By Neal Peirce
NEW YORK -- Resilience -- our ability to withstand massive natural or man-made shocks -- is fast becoming the big challenge word of this decade. Most likely, the century as well.
And small wonder. Vast floods, severe droughts, wildfires, earthquakes, tsunamis, blizzards and tornados are no strangers to mankind. But in a world of gathering clouds of severe climate change -- rising waters engulfing shorelines, severe droughts, high temperatures -- the dangers are increasing ominously.
As one defense, President Obama noted in his recent climate policy speech, we'll need much "more resilient infrastructure ... stronger seawalls, natural barriers, hardened power grids, hardened water systems, hardened fuel supplies."
The federal government, Obama announced, would open access to its climate data and imagery so that states and cities can assess risk under different climate scenarios and not "waste money building structures that don't withstand the next storm."
But today's perils extend still further -- witness the Boston Marathon bombing, the weapons of death used in Newtown and other murderous shootouts, potential cyberattacks, deadly chemical spills, or a repeat of the 1918 flu pandemic that infected 500 million people worldwide, taking 50 million to 100 million lives.
Today we have first-ever-in-history perils: cyberwarfare, for example. Or the split atom. At a "PopTech" conference on "The City Resilient," held in Brooklyn in late June, I heard a speaker ask: "What if there was a small nuclear explosion in New York City?" On top of the terror such an event would trigger, there might be tens of thousands of potential victims, quickly overwhelming the city's hospitals and their 40,000 beds.
The harsh reality is that no city can ever be totally prepared for disasters. As the Boston bombing reaction showed, advance coordination of law enforcement and other agencies can make a real difference. Some areas -- such as Lower Manhattan -- may have such economic value that billions get invested in flood walls and bulkheads to protect them against storms.
But if there's a top way to build a City Resilient, the Brooklyn conference concluded, it's not hardware or even government agencies working in tandem (though both are important). Rather, it's neighborhood dynamics -- neighbors knowing each other, mixing together, rubbing shoulders and collaborating in community organizations, building trust, before a disaster.
I'm reminded of my urban coverage in the 1980s, when most eyes turned to Washington to provide help for highly distressed neighborhoods. But the real difference was grassroots collaboration, hard-knuckle revival groups such as Banana Kelly in the South Bronx and the exciting growth of community development corporations in those years.

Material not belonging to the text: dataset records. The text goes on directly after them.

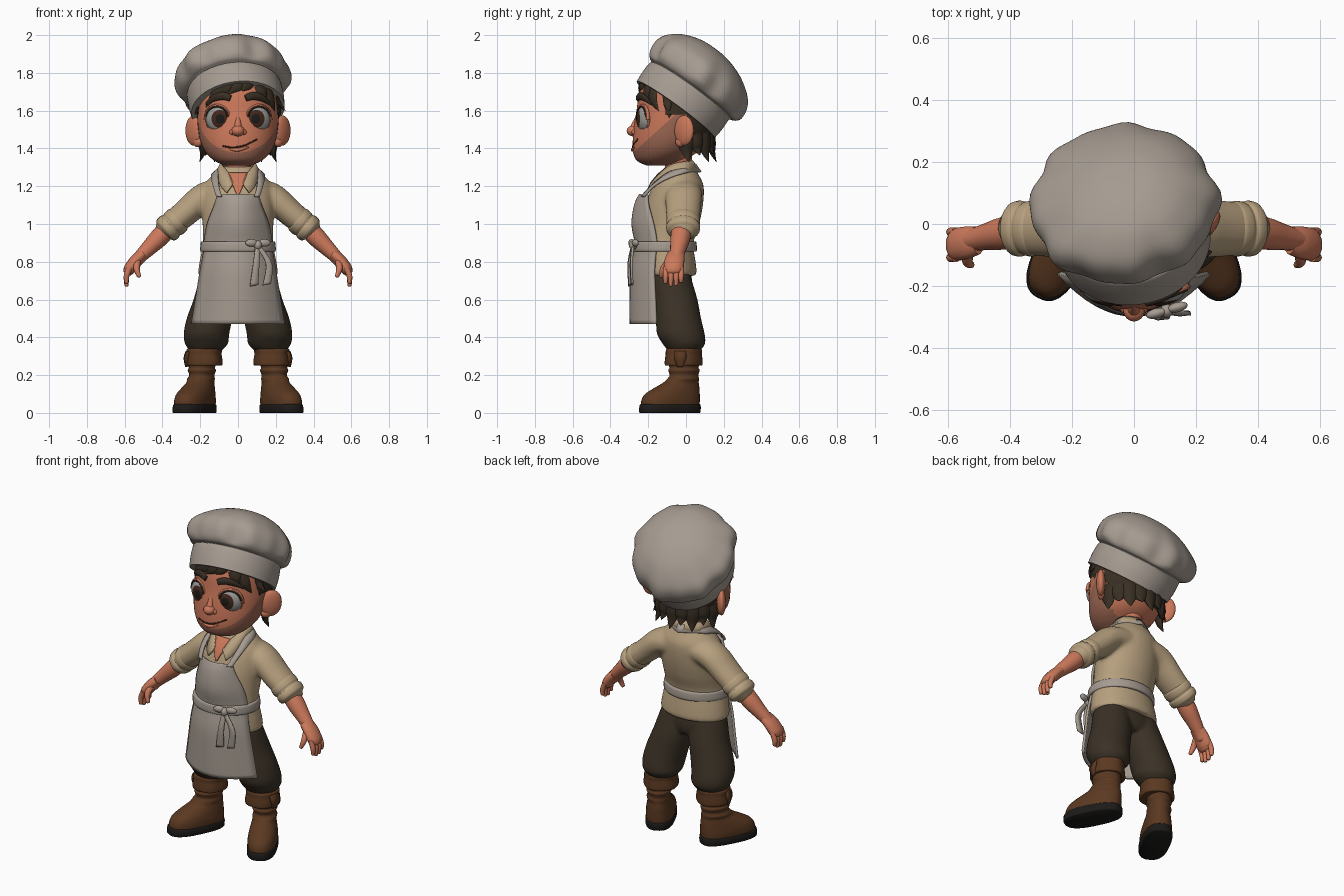
import bpy, bmesh, math
from math import sin, cos, pi, radians, sqrt
from mathutils import Vector, Matrix

if "Cube" in bpy.data.objects:
    bpy.data.objects.remove(bpy.data.objects["Cube"])


def material(name, *rgb):
    m = bpy.data.materials.new(name)
    m.use_nodes = True
    m.diffuse_color = (*rgb, 1)
    m.node_tree.nodes["Principled BSDF"].inputs["Base Color"].default_value = (*rgb, 1)
    return m


CLOTH = material("grey cloth", .375, .325, .28)
SHIRT = material("tan shirt", .47, .35, .21)
SKIN = material("skin", .6, .19, .104)
STUBBLE = material("stubble", .33, .135, .085)
TROUSER = material("dark trousers", .043, .031, .019)
LEATHER = material("boot leather", .102, .04, .015)
BLACK = material("black", .012, .011, .01)
HAIR = material("dark hair", .04, .028, .017)
WHITE = material("eye white", .32, .32, .3)
BROWN = material("eye brown", .055, .02, .012)


def smooth(rows, steps):
    """Curve through rows of numbers."""
    out, last = [], len(rows) - 1
    for i in range(last):
        near = [rows[min(max(i + k, 0), last)] for k in (-1, 0, 1, 2)]
        for s in range(steps):
            t = s / steps
            out.append([.5 * (2 * b + (c - a) * t + (2 * a - 5 * b + 4 * c - d) * t * t
                              + (3 * b - a - 3 * c + d) * t ** 3) for a, b, c, d in zip(*near)])
    return out + [list(rows[-1])]


def finish(name, bm, mats, mirror=False, thick=0):
    bmesh.ops.recalc_face_normals(bm, faces=bm.faces)
    me = bpy.data.meshes.new(name)
    bm.to_mesh(me)
    bm.free()
    for m in mats:
        me.materials.append(m)
    me.shade_smooth()
    me.set_sharp_from_angle(angle=radians(45))
    ob = bpy.data.objects.new(name, me)
    bpy.context.scene.collection.objects.link(ob)
    if mirror:
        ob.modifiers.new("mirror", 'MIRROR')
    if thick:
        mod = ob.modifiers.new("thickness", 'SOLIDIFY')
        mod.thickness, mod.offset = thick, 0
    return ob


def blend(main, others):
    """Join overlapping parts into one softly fused garment."""
    parts = [main, *others]
    with bpy.context.temp_override(active_object=main, object=main, selected_objects=parts,
                                   selected_editable_objects=parts):
        bpy.ops.object.join()
    fuse = main.modifiers.new("fuse", 'REMESH')
    fuse.mode, fuse.voxel_size, fuse.use_smooth_shade = 'VOXEL', .01, True
    soften = main.modifiers.new("soften", 'SMOOTH')
    soften.factor, soften.iterations = .5, 10


def bridge(rings, closed=True):
    """Join rows of points with quads; closed rows also get end caps."""
    bm = bmesh.new()
    rings = [[bm.verts.new(p) for p in ring] for ring in rings]
    for a, b in zip(rings, rings[1:]):
        for i in range(len(a) if closed else len(a) - 1):
            j = (i + 1) % len(a)
            bm.faces.new((a[i], a[j], b[j], b[i]))
    if closed:
        bm.faces.new(rings[0])
        bm.faces.new(rings[-1])
    return bm


def loft(name, rows, mats, n=36, steps=4, mirror=False, matrix=Matrix(), wave=None, edit=None):
    """Stacked ellipses, each row being z, centre x, centre y, radius x, radius y."""
    rings = []
    for z, cx, cy, rx, ry in smooth(rows, steps):
        ring = []
        for i in range(n):
            t = 2 * pi * i / n
            k = wave(z, t) if wave else 1
            ring.append(matrix @ Vector((cx + rx * k * cos(t), cy + ry * k * sin(t), z)))
        rings.append(ring)
    bm = bridge(rings)
    if edit:
        edit(bm)
    return finish(name, bm, mats, mirror)


def sweep(name, pts, mat, flat=1, ref=(0, 1, 0), n=14, steps=4, mirror=False):
    """Round-ended limb along points x, y, z, radius; flat scales it along ref."""
    path = smooth(pts, steps)
    x, y, z, r = path[-1]
    t = (Vector(path[-1][:3]) - Vector(path[-2][:3])).normalized()
    for along, size in ((.35, .82), (.5, .4)):
        path.append([*(Vector((x, y, z)) + t * r * along), r * size])
    rings = []
    for i, p in enumerate(path):
        a, b = path[max(i - 1, 0)], path[min(i + 1, len(path) - 1)]
        t = (Vector(b[:3]) - Vector(a[:3])).normalized()
        side = t.cross(Vector(ref)).normalized()
        up = side.cross(t)
        rings.append([Vector(p[:3]) + p[3] * (side * cos(2 * pi * k / n) + up * flat * sin(2 * pi * k / n))
                      for k in range(n)])
    return finish(name, bridge(rings), [mat], mirror)


def ribbon(name, rows, mat, mirror=False, thick=.012, cols=2):
    """Strip of cloth, each row holding the points of its two edges."""
    lines = [[Vector(r[:3]).lerp(Vector(r[3:]), k / cols) for k in range(cols + 1)] for r in smooth(rows, 5)]
    return finish(name, bridge(lines, False), [mat], mirror, thick)


def ellipsoid(name, centre, radii, mat, turn=0, mirror=False):
    bm = bmesh.new()
    bmesh.ops.create_uvsphere(bm, u_segments=24, v_segments=16, radius=1)
    bm.transform(Matrix.Translation(centre) @ Matrix.Rotation(turn, 4, 'Z') @ Matrix.Diagonal((*radii, 1)))
    return finish(name, bm, [mat], mirror)


# Head, with stubble below a slanted jaw line
HEAD = [(1.31, 0, -.15, .07, .06), (1.335, 0, -.14, .125, .12), (1.38, 0, -.11, .172, .17),
        (1.44, 0, -.085, .2, .197), (1.52, 0, -.062, .213, .213), (1.6, 0, -.05, .216, .212),
        (1.7, 0, -.046, .208, .2), (1.78, 0, -.035, .178, .17), (1.84, 0, -.02, .1, .1)]
FACE = smooth(HEAD, 12)


def on_face(x, z, out=0):
    _, _, cy, rx, ry = min(FACE, key=lambda r: abs(r[0] - z))
    return x, cy - ry * sqrt(1 - min(.98, (x / rx) ** 2)) - out, z


def paint_stubble(bm):
    co, no = Vector((0, -.25, 1.405)), Vector((0, -.9, 1))
    bmesh.ops.bisect_plane(bm, geom=bm.verts[:] + bm.edges[:] + bm.faces[:], plane_co=co, plane_no=no)
    for f in bm.faces:
        c = f.calc_center_median()
        f.material_index = int((c - co).dot(no) < 0 and c.y < -.03)


loft("head", HEAD, [SKIN, STUBBLE], n=48, steps=5, edit=paint_stubble)
loft("neck", [(1.2, 0, -.04, .075, .075), (1.28, 0, -.04, .068, .07), (1.4, 0, -.04, .072, .075)], [SKIN])
ellipsoid("ears", (.235, -.01, 1.495), (.026, .062, .08), SKIN, radians(-38), True)
ellipsoid("ear_lobes", (.215, -.03, 1.435), (.02, .03, .028), SKIN, radians(-38), True)
sweep("nose_bridge", [(0, -.25, 1.58, .01), (0, -.268, 1.535, .016), (0, -.278, 1.5, .024)], SKIN)
ellipsoid("nose_tip", (0, -.278, 1.493), (.034, .036, .029), SKIN)
ellipsoid("nostrils", (.03, -.268, 1.486), (.016, .02, .016), SKIN, 0, True)

# Eyes with bands of iris and pupil around a forward pole
eye_space = (Matrix.Translation((.106, -.222, 1.557)) @ Matrix.Rotation(radians(22), 4, 'Z')
             @ Matrix.Diagonal((.067, .036, .067, 1)))
bm = bmesh.new()
bmesh.ops.create_uvsphere(bm, u_segments=32, v_segments=24, radius=1)
for f in bm.faces:
    polar = math.acos(min(1, f.calc_center_median().normalized().z))
    f.material_index = 2 if polar < radians(20) else 1 if polar < radians(42) else 0
bm.transform(eye_space @ Matrix.Rotation(radians(-24), 4, 'Z') @ Matrix.Rotation(pi / 2, 4, 'X'))
finish("eyes", bm, [WHITE, BROWN, BLACK], True)


def lid(name, size, depth, radius, mat, start, end):
    angles = [radians(start + (end - start) * k / 6) for k in range(7)]
    sweep(name, [(*(eye_space @ Vector((size * cos(a), depth, size * sin(a)))), radius)
                 for a in angles], mat, n=8, mirror=True)


lid("upper_eyelids", 1.04, -.15, .01, SKIN, -5, 185)
lid("lower_eyelids", 1.02, 0, .006, SKIN, 185, 355)
lid("eyelashes", .96, -.42, .005, HAIR, 10, 170)
sweep("eyebrows", [(*on_face(x, z, .006), r) for x, z, r in
                   ((.04, 1.666, .017), (.08, 1.678, .021), (.125, 1.667, .018), (.168, 1.636, .007))],
      HAIR, .6, mirror=True)
sweep("mouth", [(*on_face(x, z), .0045) for x, z in ((-.08, 1.413), (-.03, 1.406), (.03, 1.415), (.1, 1.448))],
      BROWN, n=8)
sweep("lower_lip", [(*on_face(x, z), r) for x, z, r in ((-.045, 1.396, .004), (0, 1.393, .01), (.055, 1.407, .004))],
      SKIN)


# Hair shell on the back of the head, ragged nape, fringe
def keep_back(bm):
    drop = []
    for f in bm.faces:
        c = f.calc_center_median()
        if c.z < 1.41 or c.y < (-.11 if c.z > 1.58 else .005):
            drop.append(f)
    bmesh.ops.delete(bm, geom=drop, context='FACES')


loft("hair_shell", [(z, x, y, rx + .012, ry + .012) for z, x, y, rx, ry in HEAD], [HAIR], n=48, edit=keep_back)
for k in range(9):
    a = radians(-72 + 18 * k)
    s, c, dip = sin(a), cos(a), .035 * (k % 2)
    sweep(f"nape_tuft_{k + 1}", [(.185 * s, -.06 + .185 * c, 1.5, .05), (.195 * s, -.06 + .195 * c, 1.43, .046),
                                 (.195 * s, -.055 + .195 * c, 1.38 + dip / 2, .03),
                                 (.212 * s, -.05 + .21 * c, 1.33 + dip, .003)],
          HAIR, .5, (s, c, 0), n=8)
for k, (x0, z0, x1, z1) in enumerate(((-.06, 1.77, -.17, 1.62), (0, 1.77, -.12, 1.675), (.05, 1.77, -.05, 1.69),
                                      (.08, 1.765, .02, 1.705), (.11, 1.735, .15, 1.66), (.15, 1.72, .195, 1.6))):
    sweep(f"fringe_tuft_{k + 1}", [(*on_face(x0, z0), .03), (*on_face((x0 + x1) / 2, (z0 + z1) / 2, .004), .03),
                                   (*on_face(x1, z1, .004), .003)], HAIR, .4, (x0 + x1, -.35, 0), n=8)
sweep("sideburns", [(.2, -.09, 1.7, .035), (.212, -.09, 1.63, .028), (.21, -.085, 1.55, .003)],
      HAIR, .4, (1, 0, 0), n=8, mirror=True)
sweep("temple_flick", [(.19, -.09, 1.68, .03), (.218, -.095, 1.635, .024), (.25, -.09, 1.6, .003)],
      HAIR, .5, (1, 0, 0), n=8)


# Floppy hat, tipped back and to one side
def pleats(z, t):
    amount = max(0, min(1, (z - .125) / .04)) * max(0, min(1, (.37 - z) / .16))
    return 1 + amount * (.028 * sin(8 * t + 1) + .018 * sin(13 * t) + .012 * sin(3 * t + 2))


HAT = [(0, .248, .255), (.06, .254, .26), (.12, .252, .258), (.132, .25, .255), (.142, .275, .278), (.17, .295, .292),
       (.22, .301, .294), (.265, .285, .28), (.305, .242, .245), (.345, .18, .185), (.374, .1, .1), (.382, .03, .03)]
loft("hat", [(z, -.06 * z + max(0, z - .25) * .3, .12 * (.2 - z) if z > .13 else 0, rx, ry) for z, rx, ry in HAT],
     [CLOTH], n=80, wave=pleats, matrix=Matrix.Translation((0, -.055, 1.605))
     @ Matrix.Rotation(radians(-7), 4, 'Y') @ Matrix.Rotation(radians(-36), 4, 'X'))

# Shirt body fused with its sleeves
body = loft("shirt", [(.725, 0, -.09, .205, .135), (.74, 0, -.09, .212, .147), (.8, 0, -.095, .204, .146),
                      (.9, 0, -.1, .186, .14), (1, 0, -.08, .188, .15), (1.1, 0, -.062, .192, .152),
                      (1.2, 0, -.042, .18, .136), (1.26, 0, -.035, .135, .103), (1.305, 0, -.035, .085, .08)], [SHIRT])
blend(body, [sweep("sleeve", [(s * .05, -.005, 1.17, .07), (s * .17, -.012, 1.147, .076), (s * .27, -.015, 1.065, .072),
                              (s * .37, -.015, .98, .065)], SHIRT, 1.28, n=24) for s in (1, -1)])
sweep("rolled_cuffs", [(.305, -.015, 1.033, .06), (.317, -.015, 1.023, .073), (.34, -.015, 1.003, .074),
                       (.352, -.015, .993, .069), (.363, -.015, .984, .075), (.383, -.015, .967, .072),
                       (.393, -.015, .958, .055)], SHIRT, 1.2, n=24, mirror=True)
ribbon("open_neck_skin", [(-.004, -.213, 1.15, .004, -.213, 1.15), (-.03, -.188, 1.21, .03, -.188, 1.21),
                          (-.05, -.142, 1.27, .05, -.142, 1.27)], SKIN, thick=.008, cols=4)
ribbon("collar", [(0, .03, 1.335, 0, .065, 1.29), (.075, 0, 1.33, .1, .01, 1.28), (.085, -.07, 1.315, .108, -.085, 1.262),
                  (.047, -.14, 1.268, .09, -.17, 1.2), (.024, -.185, 1.215, .06, -.205, 1.165)], SHIRT, True)

# Bare forearms and hands
sweep("forearms", [(.36, -.02, .99, .05), (.42, -.03, .925, .05), (.47, -.04, .875, .042), (.515, -.05, .83, .035),
                   (.545, -.055, .795, .033)], SKIN, 1.05, n=20, mirror=True)
sweep("palms", [(.505, -.052, .84, .028), (.54, -.06, .808, .032), (.572, -.066, .765, .032), (.583, -.066, .745, .026)],
      SKIN, 1.65, mirror=True)
for k, (y, tip) in enumerate(((-.108, .69), (-.08, .675), (-.052, .678), (-.026, .695))):
    sweep(f"fingers_{k + 1}", [(.573, y, .77, .015), (.59, y, .725, .015), (.59, y, tip, .011)],
          SKIN, n=10, mirror=True)
sweep("thumbs", [(.53, -.085, .81, .018), (.537, -.12, .765, .017), (.524, -.132, .723, .011)], SKIN, n=10, mirror=True)

# Apron with straps, waistband and bow
APRON = [(1.155, .107, -.243, .04), (1.1, .122, -.268, .07), (1, .16, -.282, .11), (.9, .178, -.265, .11),
         (.85, .18, -.27, .11), (.75, .198, -.288, .12), (.6, .222, -.292, .13), (.47, .243, -.292, .135)]
finish("apron", bridge([[(w * s / 8, y + curve * (s / 8) ** 2, z) for s in range(-8, 9)]
                        for z, w, y, curve in smooth(APRON, 4)], False), [CLOTH], thick=.014)
ribbon("apron_straps", [(.085, -.235, 1.145, .115, -.222, 1.145), (.1, -.185, 1.2, .132, -.17, 1.2),
                        (.104, -.1, 1.268, .14, -.095, 1.242), (.085, -.005, 1.305, .122, 0, 1.272),
                        (0, .05, 1.315, 0, .078, 1.275)], CLOTH, True, thick=.01)
loft("waistband", [(.854, 0, -.113, .19, .16), (.86, 0, -.113, .2, .17), (.902, 0, -.113, .197, .168),
                   (.908, 0, -.113, .188, .158)], [CLOTH])
ellipsoid("bow_knot", (.105, -.28, .888), (.021, .022, .025), CLOTH)
for side, x, y in (("right", .072, -.288), ("left", .14, -.268)):
    ellipsoid(f"bow_loop_{side}", (x, y, .9), (.034, .016, .02), CLOTH, radians(15))
for side, x, y, low in (("right", .085, -.3, .67), ("left", .152, -.288, .675)):
    ribbon(f"bow_tail_{side}", [(.092, -.285, .885, .118, -.278, .885), (x - .005, y - .004, .79, x + .028, y, .79),
                                (x - .022, y, low, x + .022, y + .004, low + .008)], CLOTH)

# Trousers fused from seat and legs, gathered above the boots
seat = loft("trousers", [(.62, 0, -.06, .09, .08), (.65, 0, -.068, .16, .1), (.7, 0, -.075, .19, .108),
                         (.76, 0, -.085, .185, .105)], [TROUSER])
blend(seat, [loft("leg", [(.74, s * .1, -.08, .095, .102), (.7, s * .105, -.076, .103, .108),
                          (.6, s * .121, -.055, .115, .116), (.5, s * .15, -.04, .122, .12),
                          (.42, s * .167, -.028, .121, .127), (.37, s * .167, -.012, .116, .115),
                          (.34, s * .17, -.01, .095, .095), (.32, s * .175, -.01, .075, .075)], [TROUSER])
             for s in (1, -1)])

# Boots turned outward, with broad toes, soles and folded tops
foot = Matrix.Translation((.186, 0, 0)) @ Matrix.Rotation(radians(27), 4, 'Z')


def broad_toe(z, t):
    p = 2 + .7 * max(0, 1 - z / .16)
    return (abs(cos(t)) ** p + abs(sin(t)) ** p) ** (-1 / p) * (1 - .05 * sin(t) * max(0, 1 - z / .16))


loft("boot_soles", [(0, 0, -.088, .078, .168), (.008, 0, -.088, .083, .172), (.04, 0, -.088, .083, .172),
                    (.046, 0, -.088, .078, .166)], [BLACK], steps=2, mirror=True, matrix=foot, wave=broad_toe)
loft("boots", [(.04, 0, -.088, .08, .165), (.07, 0, -.086, .082, .164), (.1, 0, -.078, .079, .155),
               (.13, 0, -.055, .073, .13), (.16, 0, -.03, .066, .1), (.18, .002, -.018, .069, .088),
               (.2, 0, -.012, .063, .079), (.225, 0, -.012, .072, .086), (.24, 0, -.012, .066, .08),
               (.27, 0, -.012, .078, .088), (.3, 0, -.012, .078, .088)],
     [LEATHER], mirror=True, matrix=foot, wave=broad_toe)
loft("boot_tops", [(.25, .18, -.015, .08, .08), (.252, .18, -.015, .096, .098), (.275, .18, -.015, .098, .1),
                   (.31, .18, -.014, .093, .096), (.335, .178, -.013, .093, .095), (.345, .177, -.012, .078, .08)],
     [LEATHER], mirror=True, wave=lambda z, t: 1 + .025 * sin(5 * t))
ribbon("boot_flaps", [(.262, -.06, .325, .272, .0, .325), (.27, -.062, .29, .282, .0, .29),
                      (.265, -.045, .245, .274, -.015, .245)], LEATHER, True)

Local civic strength, social resilience, is still a top value. Disruption is not new -- there's always been some danger in all human life. As Brooklyn conferee David DeSteno of Northeastern University noted:

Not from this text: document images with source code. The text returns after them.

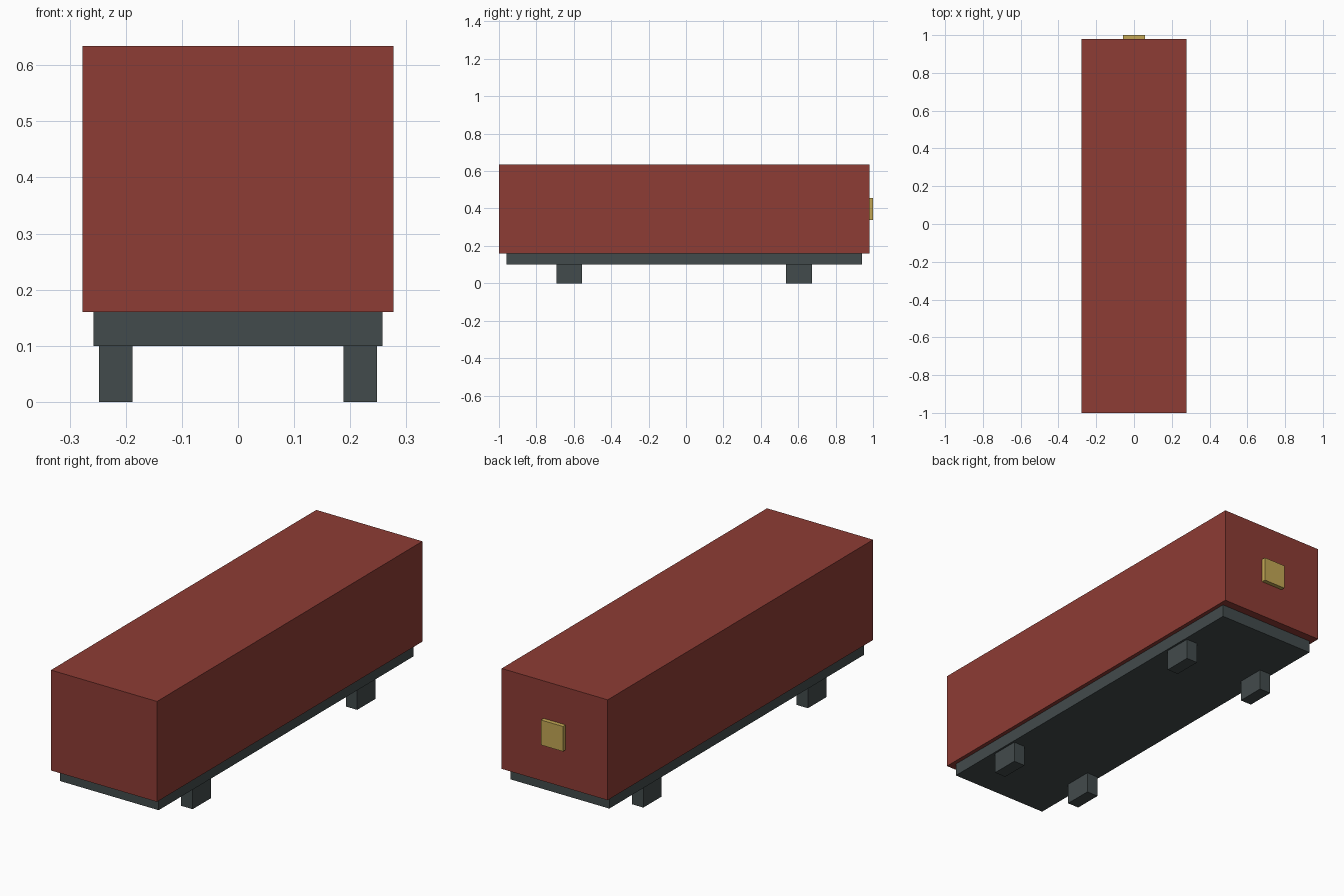
import bpy

if "Cube" in bpy.data.objects:
    bpy.data.objects.remove(bpy.data.objects["Cube"])


def material(name, color):
    mat = bpy.data.materials.new(name)
    mat.diffuse_color = (*color, 1)
    mat.use_nodes = True
    mat.node_tree.nodes["Principled BSDF"].inputs["Base Color"].default_value = mat.diffuse_color
    return mat


def box(name, center, size, mat):
    bpy.ops.mesh.primitive_cube_add(size=1, location=center)
    obj = bpy.context.object
    obj.name = name
    obj.scale = size
    bpy.ops.object.transform_apply(location=False, rotation=False, scale=True)
    obj.data.materials.append(mat)
    return obj


red = material("red_paint", (0.27, 0.045, 0.035))
dark = material("dark_metal", (0.055, 0.07, 0.072))
brass = material("brass", (0.55, 0.39, 0.09))

MID_Y = -0.01  # the body sits slightly forward to make room for the rear plate

# Main body and the inset base slab under it
box("body", (0, MID_Y, 0.397), (0.554, 1.98, 0.474), red)
box("base", (0, MID_Y, 0.13), (0.515, 1.90, 0.06), dark)

# Four feet
for x_side, x_name in ((-1, "left"), (1, "right")):
    for y_side, y_name in ((-1, "front"), (1, "back")):
        box(f"{y_name}_{x_name}_foot",
            (x_side * 0.218, MID_Y + y_side * 0.614, 0.05),
            (0.06, 0.137, 0.10), dark)

# Plate on the rear face
box("rear_plate", (0, 0.99, 0.398), (0.115, 0.02, 0.118), brass)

"What's basic is that we stand together, or we stand alone. We hoard resources or we share. There may be short-term profit in ignoring others. But in the long run, the social bonds of a community are critical to self."
Rockefeller Foundation polling in the wake of Superstorm Sandy bore out that theme. Thirty-one percent of respondents -- and up to 47 percent in the most heavily impacted areas -- said they'd reached out to friends, family and neighbors for such backup as power, food, water and shelter. By contrast, only 17 percent said they'd sought help from government in the storm's wake, according to an Associated Press-University of Chicago survey.
It's important to provide physical spaces for people to meet and interact -- indeed that's the formula that "works globally, from courtyard to general neighborhood, church or mosque square" -- a continuum "from private to public space," Jonathan Rose, a developer of closely planned mixed income communities, commented.
There is a nonprofit -- www.nextdoor.com -- that's now helping interested cities firm up their neighborhood connections, including timely bulletins and organizing disaster plans.
But tough decisions do lie ahead. Perhaps most challenging of all: How much highly vulnerable pieces of city real estate should be protected -- or, alternatively, be allowed to be submerged -- in the face of highly likely storm flooding?
Examples include New Orleans' Lower Ninth Ward and New York City's Rockaways (actually a peninsula of Long Island), swamped by Hurricane Katrina and Superstorm Sandy respectively. Neighborhood activists from both neighborhoods were at the Brooklyn conference, arguing spiritedly that they'll never retreat.
Another thorny issue: Cities (like Mayor Michael Bloomberg's New York) may forge sophisticated disaster plans. But what if suburbs don't collaborate? Mayor Dawn Zimmer of Hoboken, N.J., a city hard hit by Sandy, asserts: "We need a regional approach to protect the entire area."
But given many localities' insistence on self-determination, this won't be easy.
Bottom line: The debate has just begun. There are many positives to city, regional, global interconnectedness, and searches for common, truly resilient solutions. But massive challenges, too. Look for one, extended, rocky ride.
Neal Peirce's email address is firstname.lastname@example.org.
(c) 2013, The Washington Post Writers Group
The opinions expressed in this column are not necessarily those of the National League of Cities.